The practice of land surveying in Montana includes, among other things, locating and monument-ing property boundaries, platting land and preparing surveys and property descriptions, and locating natural and constructed features. Section 37-67-101(8), Mont. Code Ann. Real estate attorneys work closely with surveyors, whose expertise and training are indispensable in resolving boundary issues. For properties with aliquot part or government survey legal descriptions, a modern survey can uncover errors such as gaps and overlaps or other unique circumstances on the ground. Often, the surveyor is the first to note a boundary discrepancy, and then suggest a client work with a real property attorney to identify the best tool to resolve the issue.
For example, a property boundary that was described using the aliquot parts (S½ NE¼ SE¼ of Section 1) was later resurveyed to include a metes and bounds description that measured the distance from a corner pin to the aliquot part line. An error arose where the measurement, which likely intended to stretch to the aliquot part line, stopped short of that line. The result was a gap between the two property owner’s tracts of land. This boundary issue necessitated the filing of a quiet title action and a judicial determination as to the location of the boundary.
Natural Changes to the Landscape Alter Boundaries or Confound Legal Description
Historic legal descriptions often referenced natural objects or landforms, including waterways, trees, or other landforms. Over time, these objects move or disappear, rendering the job of determining property boundaries much more challenging.
For example, Missoula’s oldest city park, Greenough Park, was donated to the City of Missoula in 1902. The handwritten legal description contained a reference to “the west side of Rattlesnake Creek.” In 2012, when the City of Missoula re–surveyed the park, Rattlesnake Creek’s main channel had shifted within its floodplain, as waterways are inclined to do. To complete the new survey and identify the park boundaries required a significant amount of work by a highly-qualified surveyor, in addition to legal determinations related to the navigability of the creek and interpretation of historic surveyor notes.
Survey Pins are Missing or Moved
Survey pins and corner markers are not always set in stone, literally, and such monuments do not always stand the test of time. For example, in Montana, our wildlands see regular wildfire activity and homes and structures constructed in the wildland-urban interface can be impacted by wildland fires. In one example, a wildfire swept through an inhabited area and destroyed 100+ year old structures. A recent survey of the area was unable to locate historic corner pins and, because the structures identified on old surveys were destroyed in the fire, the surveyor was required to place new corner pins to accurately mark the boundaries.

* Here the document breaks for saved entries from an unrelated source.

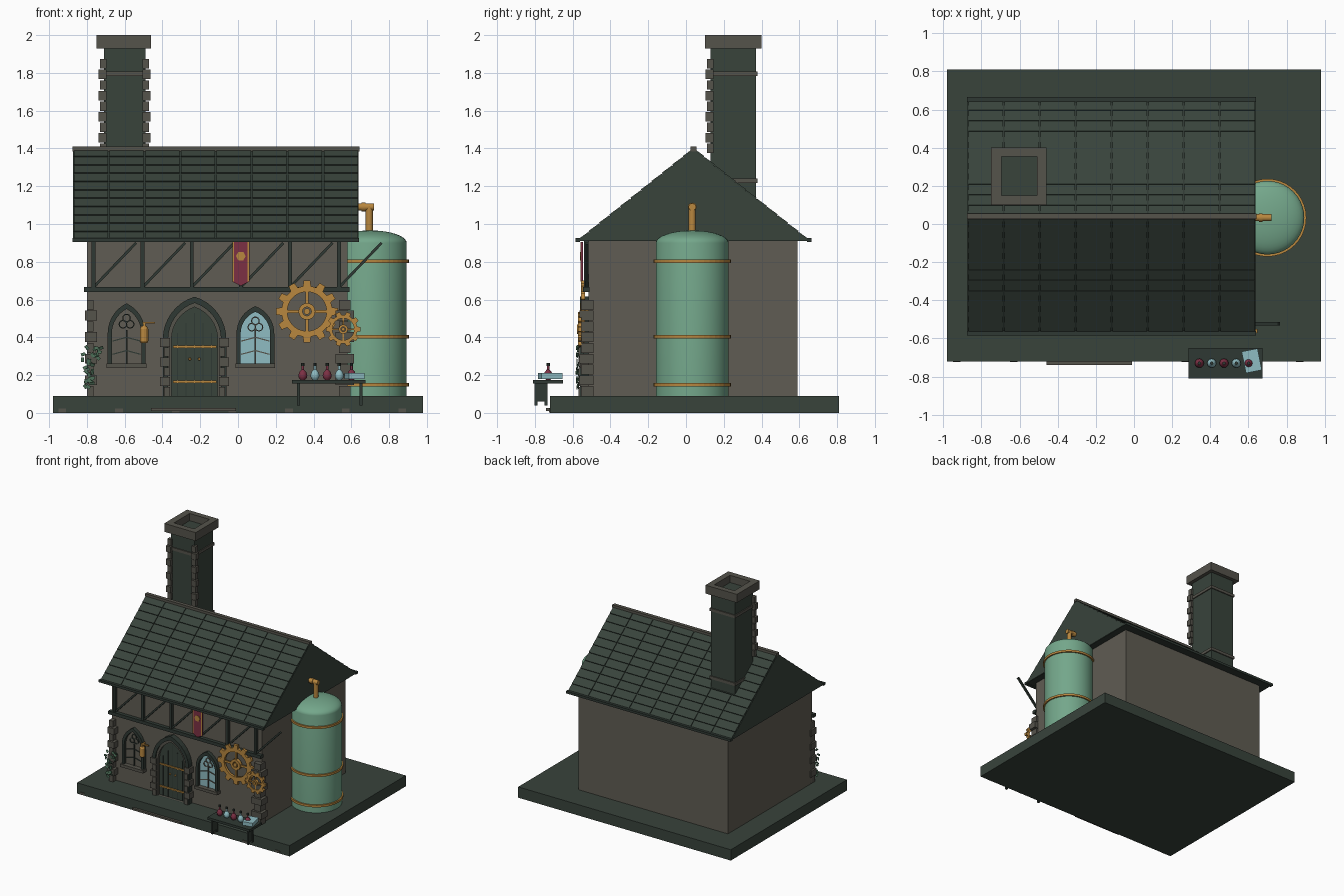
import bpy, bmesh, random
from math import sin, cos, pi, asin, atan2, hypot
from mathutils import Vector, Matrix

random.seed(4)
if "Cube" in bpy.data.objects:
    bpy.data.objects.remove(bpy.data.objects["Cube"])


def material(name, code):
    srgb = [int(code[i:i + 2], 16) / 255 for i in (0, 2, 4)]
    col = [c / 12.92 if c < 0.04 else ((c + 0.055) / 1.055) ** 2.4 for c in srgb] + [1]
    m = bpy.data.materials.new(name)
    m.use_nodes = True
    m.diffuse_color = col
    m.node_tree.nodes["Principled BSDF"].inputs["Base Color"].default_value = col
    return m


SLATE = material("dark green slate", "38433b")
TIMBER = material("dark timber", "2f3933")
WALL = material("warm grey wall", "605c53")
STONE = material("grey stone", "55534b")
PATINA = material("green patina", "74a78b")
BRASS = material("brass", "b8873f")
CRIMSON = material("crimson", "7c3044")
GLASS = material("pale blue glass", "8fbcc2")
LEAF = material("ivy green", "4c6f58")


class Part:
    """One named object gathered from simple solids."""
    def __init__(self, name, mat):
        self.name, self.mat, self.bm = name, mat, bmesh.new()

    def box(self, x0, x1, y0, y1, z0, z1, turn=None):
        size = Matrix.Diagonal((x1 - x0, y1 - y0, z1 - z0, 1))
        mid = Matrix.Translation(((x0 + x1) / 2, (y0 + y1) / 2, (z0 + z1) / 2))
        bmesh.ops.create_cube(self.bm, size=1, matrix=mid @ (turn or Matrix()) @ size)
        return self

    def bar(self, a, b, w, y0, y1):
        """Straight bar in the front plane between two (x, z) points."""
        dx, dz = b[0] - a[0], b[1] - a[1]
        n = hypot(dx, dz)
        cx, cz = (a[0] + b[0]) / 2, (a[1] + b[1]) / 2
        return self.box(cx - n / 2, cx + n / 2, y0, y1, cz - w / 2, cz + w / 2,
                        Matrix.Rotation(-atan2(dz, dx), 4, "Y"))

    def prism(self, pts, lo, hi, along="y"):
        put = (lambda p, d: (p[0], d, p[1])) if along == "y" else (lambda p, d: (d, p[0], p[1]))
        rings = [[self.bm.verts.new(put(p, d)) for p in pts] for d in (lo, hi)]
        for r in rings:
            self.bm.faces.new(r)
        self.bridge(*rings)
        return self

    def bridge(self, a, b):
        for i in range(len(a)):
            j = (i + 1) % len(a)
            self.bm.faces.new((a[i], a[j], b[j], b[i]))

    def band(self, outer, inner, y0, y1):
        """Flat closed frame between two outlines of equal length."""
        r = [[self.bm.verts.new((x, y, z)) for x, z in o]
             for o, y in ((outer, y0), (inner, y0), (inner, y1), (outer, y1))]
        for i in range(4):
            self.bridge(r[i], r[(i + 1) % 4])
        return self

    def lathe(self, centre, profile, n=12, axis=(0, 0, 1)):
        rot = Vector((0, 0, 1)).rotation_difference(Vector(axis))
        rings = [[self.bm.verts.new(Vector(centre) + rot @ Vector(
            (r * cos(2 * pi * i / n), r * sin(2 * pi * i / n), h))) for i in range(n)] for r, h in profile]
        for a, b in zip(rings, rings[1:]):
            self.bridge(a, b)
        self.bm.faces.new(rings[0])
        self.bm.faces.new(rings[-1])
        return self

    def done(self, smooth=False):
        bmesh.ops.recalc_face_normals(self.bm, faces=self.bm.faces)
        me = bpy.data.meshes.new(self.name)
        self.bm.to_mesh(me)
        self.bm.free()
        me.materials.append(self.mat)
        ob = bpy.data.objects.new(self.name, me)
        bpy.context.collection.objects.link(ob)
        if smooth:
            bpy.ops.object.select_all(action="DESELECT")
            ob.select_set(True)
            bpy.context.view_layer.objects.active = ob
            bpy.ops.object.shade_smooth_by_angle(angle=0.7)


def arch(cx, hw, z0, spring, apex, n=8):
    """Pointed arch outline."""
    h = apex - spring
    R = (hw * hw + h * h) / (2 * hw)
    top = asin(min(1, h / R))
    side = [(hw - R + R * cos(top * i / n), spring + R * sin(top * i / n)) for i in range(n + 1)]
    right = [(hw, z0)] + side
    return [(cx + x, z) for x, z in right] + [(cx - x, z) for x, z in reversed(right[:-1])]


def circle(cx, cz, r, n, start=0):
    return [(cx + r * cos(start + 2 * pi * i / n), cz + r * sin(start + 2 * pi * i / n)) for i in range(n)]


# Ground slab, step and walls
Part("ground_slab", SLATE).box(-0.98, 0.98, -0.72, 0.81, 0, 0.09).done()
Part("front_step", STONE).box(-0.46, -0.01, -0.74, -0.71, 0.01, 0.025).done()
p = Part("slab_pebbles", STONE)
for i in range(7):
    x = -0.95 + 0.3 * i
    p.box(x, x + 0.04, -0.725, -0.7, 0.003, 0.022)
p.done()
Part("house_walls", WALL).box(-0.8, 0.58, -0.515, 0.59, 0.09, 0.92).done()

# Roof core with overlapping tile plates
EAVES, RIDGE = 0.91, 1.395
Part("roof_core", TIMBER).prism([(-0.57, EAVES), (0.65, EAVES), (0.04, RIDGE)], -0.87, 0.635, "x").done()
Part("gable_faces", SLATE).prism([(-0.565, EAVES + 0.002), (0.645, EAVES + 0.002), (0.04, RIDGE - 0.003)],
                                 -0.873, 0.638, "x").done()
p = Part("roof_tiles", SLATE)
cols, rows = 8, 11
slope = hypot(0.61, RIDGE - EAVES)
for side in (-1, 1):
    tilt = Matrix.Rotation(-side * (atan2(RIDGE - EAVES, 0.61) - 0.05), 4, "X")
    for c in range(cols):
        x = -0.873 + c * 0.189
        for r in range(rows):
            t = (r + 0.5) / rows
            y, z = 0.04 + side * 0.61 * (1 - t), EAVES + (RIDGE - EAVES) * t + 0.003
            half = slope / rows / 2 - 0.002
            p.box(x + 0.004, x + 0.185, y - half, y + half, z - 0.004, z + 0.004, tilt)
p.done()
Part("ridge_cap", STONE).box(-0.875, 0.642, 0.025, 0.055, 1.385, 1.41).done()
Part("eave_boards", TIMBER).box(-0.875, 0.64, -0.585, -0.56, 0.905, 0.925).box(
    -0.875, 0.64, 0.64, 0.665, 0.905, 0.925).done()

# Chimney with hollow cap, bands and corner stones
Part("chimney_shaft", SLATE).box(-0.71, -0.49, 0.13, 0.37, 1.0, 1.94).done()
p = Part("chimney_cap", STONE)
p.box(-0.75, -0.46, 0.1, 0.15, 1.93, 2).box(-0.75, -0.46, 0.355, 0.4, 1.93, 2)
p.box(-0.75, -0.695, 0.15, 0.355, 1.93, 2).box(-0.51, -0.46, 0.15, 0.355, 1.93, 2).done()
p = Part("chimney_bands", STONE)
for z in (1.23, 1.795):
    p.box(-0.718, -0.482, 0.122, 0.378, z - 0.012, z + 0.012)
p.done()
p = Part("chimney_corner_stones", STONE)
for i in range(9):
    z, w = 1.375 + i * 0.056, 0.008 * (i % 2)
    p.box(-0.73 - w, -0.695, 0.112 - w, 0.145, z, z + 0.05)
    p.box(-0.505, -0.47 + w, 0.112 - w, 0.145, z, z + 0.05)
p.done()

# Upper timber framing
p = Part("timber_frame", TIMBER).box(-0.815, 0.59, -0.545, -0.51, 0.64, 0.667)
for i in range(6):
    x = -0.765 + 0.26 * i
    p.box(x - 0.01, x + 0.01, -0.54, -0.51, 0.66, 0.91)
    p.bar((x, 0.665), (x + 0.225, 0.9), 0.014, -0.532, -0.515)
p.done()

# Corner stones of the front wall
p = Part("wall_corner_stones", STONE)
for i in range(9):
    z, w = 0.09 + i * 0.057, 0.018 * (i % 2)
    p.box(-0.8 - w / 2, -0.765 + w, -0.555 - w / 2, -0.49, z, z + 0.052)
    p.box(0.535 - w, 0.595 + w, -0.555 - w / 2, -0.49, z, z + 0.052)
p.done()

# Door
DX = -0.23
Part("door_frame", TIMBER).band(arch(DX, 0.168, 0.09, 0.39, 0.615), arch(DX, 0.14, 0.09, 0.39, 0.582),
                                -0.56, -0.51).done()
Part("door_inner_frame", STONE).band(arch(DX, 0.142, 0.09, 0.39, 0.585), arch(DX, 0.122, 0.09, 0.39, 0.56),
                                     -0.55, -0.51).done()
p = Part("door_jamb_stones", STONE)
for i in range(6):
    z, w = 0.09 + i * 0.052, 0.02 * (i % 2)
    for s in (-1, 1):
        a, b = sorted((DX + s * 0.13, DX + s * (0.162 + w)))
        p.box(a, b, -0.568, -0.51, z, z + 0.047)
p.done()
Part("door_leaf", SLATE).prism(arch(DX, 0.123, 0.09, 0.39, 0.56), -0.53, -0.51).done()
p = Part("door_plank_gaps", TIMBER)
for x in (-0.09, -0.045, 0, 0.045, 0.09):
    p.box(DX + x - 0.003, DX + x + 0.003, -0.533, -0.52, 0.09, 0.53 - abs(x) * 1.2)
p.done()
p = Part("door_straps", BRASS)
for z in (0.165, 0.35):
    p.box(DX - 0.115, DX + 0.115, -0.54, -0.525, z - 0.006, z + 0.006)
for s in (-1, 1):
    p.lathe((DX + s * 0.025, -0.525, 0.285), [(0.009, 0), (0.006, 0.014)], 8, (0, -1, 0))
p.done()

# Arched windows with tracery
for name, cx, top, pane in (("left", -0.59, 0.58, WALL), ("right", 0.092, 0.565, GLASS)):
    Part(name + "_window_frame", TIMBER).band(arch(cx, 0.1, 0.25, 0.42, top), arch(cx, 0.078, 0.26, 0.42, top - 0.03),
                                              -0.545, -0.51).done()
    Part(name + "_window_pane", pane).prism(arch(cx, 0.08, 0.255, 0.42, top - 0.027), -0.522, -0.51).done()
    p = Part(name + "_window_tracery", STONE if pane is GLASS else TIMBER)
    p.box(cx - 0.004, cx + 0.004, -0.53, -0.515, 0.26, 0.44)
    for z in (0.33, 0.4):
        p.bar((cx - 0.075, z - 0.02), (cx, z), 0.006, -0.528, -0.515)
        p.bar((cx + 0.075, z - 0.02), (cx, z), 0.006, -0.528, -0.515)
    for k in range(3):
        x, z = cx + 0.022 * cos(pi / 2 + k * 2 * pi / 3), top - 0.1 + 0.022 * sin(pi / 2 + k * 2 * pi / 3)
        p.band(circle(x, z, 0.023, 14), circle(x, z, 0.017, 14), -0.53, -0.515)
    p.done()
    Part(name + "_window_sill", STONE).box(cx - 0.105, cx + 0.105, -0.56, -0.51, 0.238, 0.262).done()

# Wall lamp
p = Part("wall_lamp", BRASS).lathe((-0.497, -0.55, 0.37), [(0.016, 0), (0.022, 0.01), (0.022, 0.075), (0.014, 0.09)])
p.box(-0.505, -0.44, -0.556, -0.544, 0.472, 0.482).box(-0.503, -0.491, -0.556, -0.51, 0.455, 0.48).done()

# Banner
Part("banner", CRIMSON).prism([(-0.03, 0.905), (0.06, 0.905), (0.06, 0.695), (0.015, 0.672), (-0.03, 0.695)],
                              -0.556, -0.546).done()
p = Part("banner_trim", BRASS).prism(circle(0.015, 0.83, 0.026, 6), -0.56, -0.55)
for x in (-0.025, 0.055):
    p.box(x - 0.004, x + 0.004, -0.559, -0.546, 0.695, 0.905)
p.done()

# Gears
for name, cx, cz, r, teeth, y in (("large", 0.365, 0.537, 0.165, 12, -0.555), ("small", 0.557, 0.443, 0.092, 10, -0.572)):
    outer = []
    step = 2 * pi / teeth
    for i in range(teeth):
        for f, k in ((-0.3, 0.82), (-0.2, 1), (0.2, 1), (0.3, 0.82)):
            a = (i + f) * step
            outer.append((cx + r * k * cos(a), cz + r * k * sin(a)))
    p = Part(name + "_gear", BRASS)
    p.band(outer, circle(cx, cz, r * 0.63, teeth * 4, -0.3 * step), y, y + 0.02)
    p.band(circle(cx, cz, r * 0.27, 20), circle(cx, cz, r * 0.14, 20), y - 0.004, y + 0.024)
    for k in range(4):
        d = Vector((cos(k * pi / 2), sin(k * pi / 2)))
        p.bar((cx + d.x * r * 0.22, cz + d.y * r * 0.22), (cx + d.x * r * 0.68, cz + d.y * r * 0.68),
              r * 0.1, y + 0.004, y + 0.016)
    p.done()
    Part(name + "_gear_axle", BRASS).lathe((cx, -0.51, cz), [(r * 0.1, 0), (r * 0.1, -0.51 - y + 0.006)],
                                           12, (0, -1, 0)).done()

# Storage tank with hoops and pipe
TX, TY = 0.7, 0.033
dome = [(0.193 * cos(a * pi / 20), 0.9 + 0.066 * sin(a * pi / 20)) for a in range(10)]
Part("tank", PATINA).lathe((TX, TY, 0), [(0.193, 0.09)] + dome + [(0.01, 0.966)], 40).done(True)
p = Part("tank_hoops", BRASS)
for z in (0.15, 0.403, 0.803):
    p.lathe((TX, TY, z), [(0.19, -0.009), (0.204, -0.009), (0.204, 0.009), (0.19, 0.009)], 40)
p.done()
p = Part("tank_pipe", BRASS).lathe((0.695, TY, 0.95), [(0.019, 0), (0.019, 0.145)], 14)
p.lathe((0.72, TY, 1.09), [(0.019, 0), (0.019, 0.13)], 14, (-1, 0, 0))
p.lathe((0.675, TY, 1.09), [(0.023, 0), (0.023, 0.02)], 14, (-1, 0, 0)).done(True)

# Work table with bottles and a book
p = Part("table", TIMBER).box(0.285, 0.675, -0.81, -0.65, 0.155, 0.175)
for x in (0.32, 0.65):
    for y in (-0.793, -0.742):
        p.box(x - 0.008, x + 0.008, y - 0.008, y + 0.008, 0.04, 0.16)
    p.box(x - 0.006, x + 0.006, -0.79, -0.745, 0.06, 0.155)
p.done()
flask = [(0.012, 0), (0.021, 0.01), (0.024, 0.024), (0.018, 0.042), (0.007, 0.054), (0.007, 0.075)]
for i in range(5):
    x = 0.343 + 0.0645 * i
    Part("flask_%d" % (i + 1), GLASS if i % 2 else CRIMSON).lathe((x, -0.73, 0.175), flask).done(True)
    Part("flask_stopper_%d" % (i + 1), TIMBER).lathe((x, -0.73, 0.248), [(0.009, 0), (0.009, 0.015)], 8).done()
Part("open_book", GLASS).box(0.575, 0.66, -0.775, -0.66, 0.18, 0.21, Matrix.Rotation(0.2, 4, "Z")).done()

# Ivy on the left corner
p = Part("ivy", LEAF)
for i in range(34):
    turn = Matrix.Rotation(random.uniform(0, 3), 4, "Y") @ Matrix.Rotation(random.uniform(-0.6, 0.6), 4, "X")
    z = random.uniform(0.13, 0.35)
    x = -0.79 + random.uniform(-0.05, 0.05) * (0.4 + (z > 0.28))
    y = random.uniform(-0.58, -0.565)
    p.box(x - 0.012, x + 0.012, y - 0.002, y + 0.002, z - 0.008, z + 0.008, turn)
p.done()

Resolving boundary issues takes expertise, creative problem solving, and patience. Worden Thane’s real estate attorneys provide the skill to help resolve your boundary issues and assist with all your real estate needs.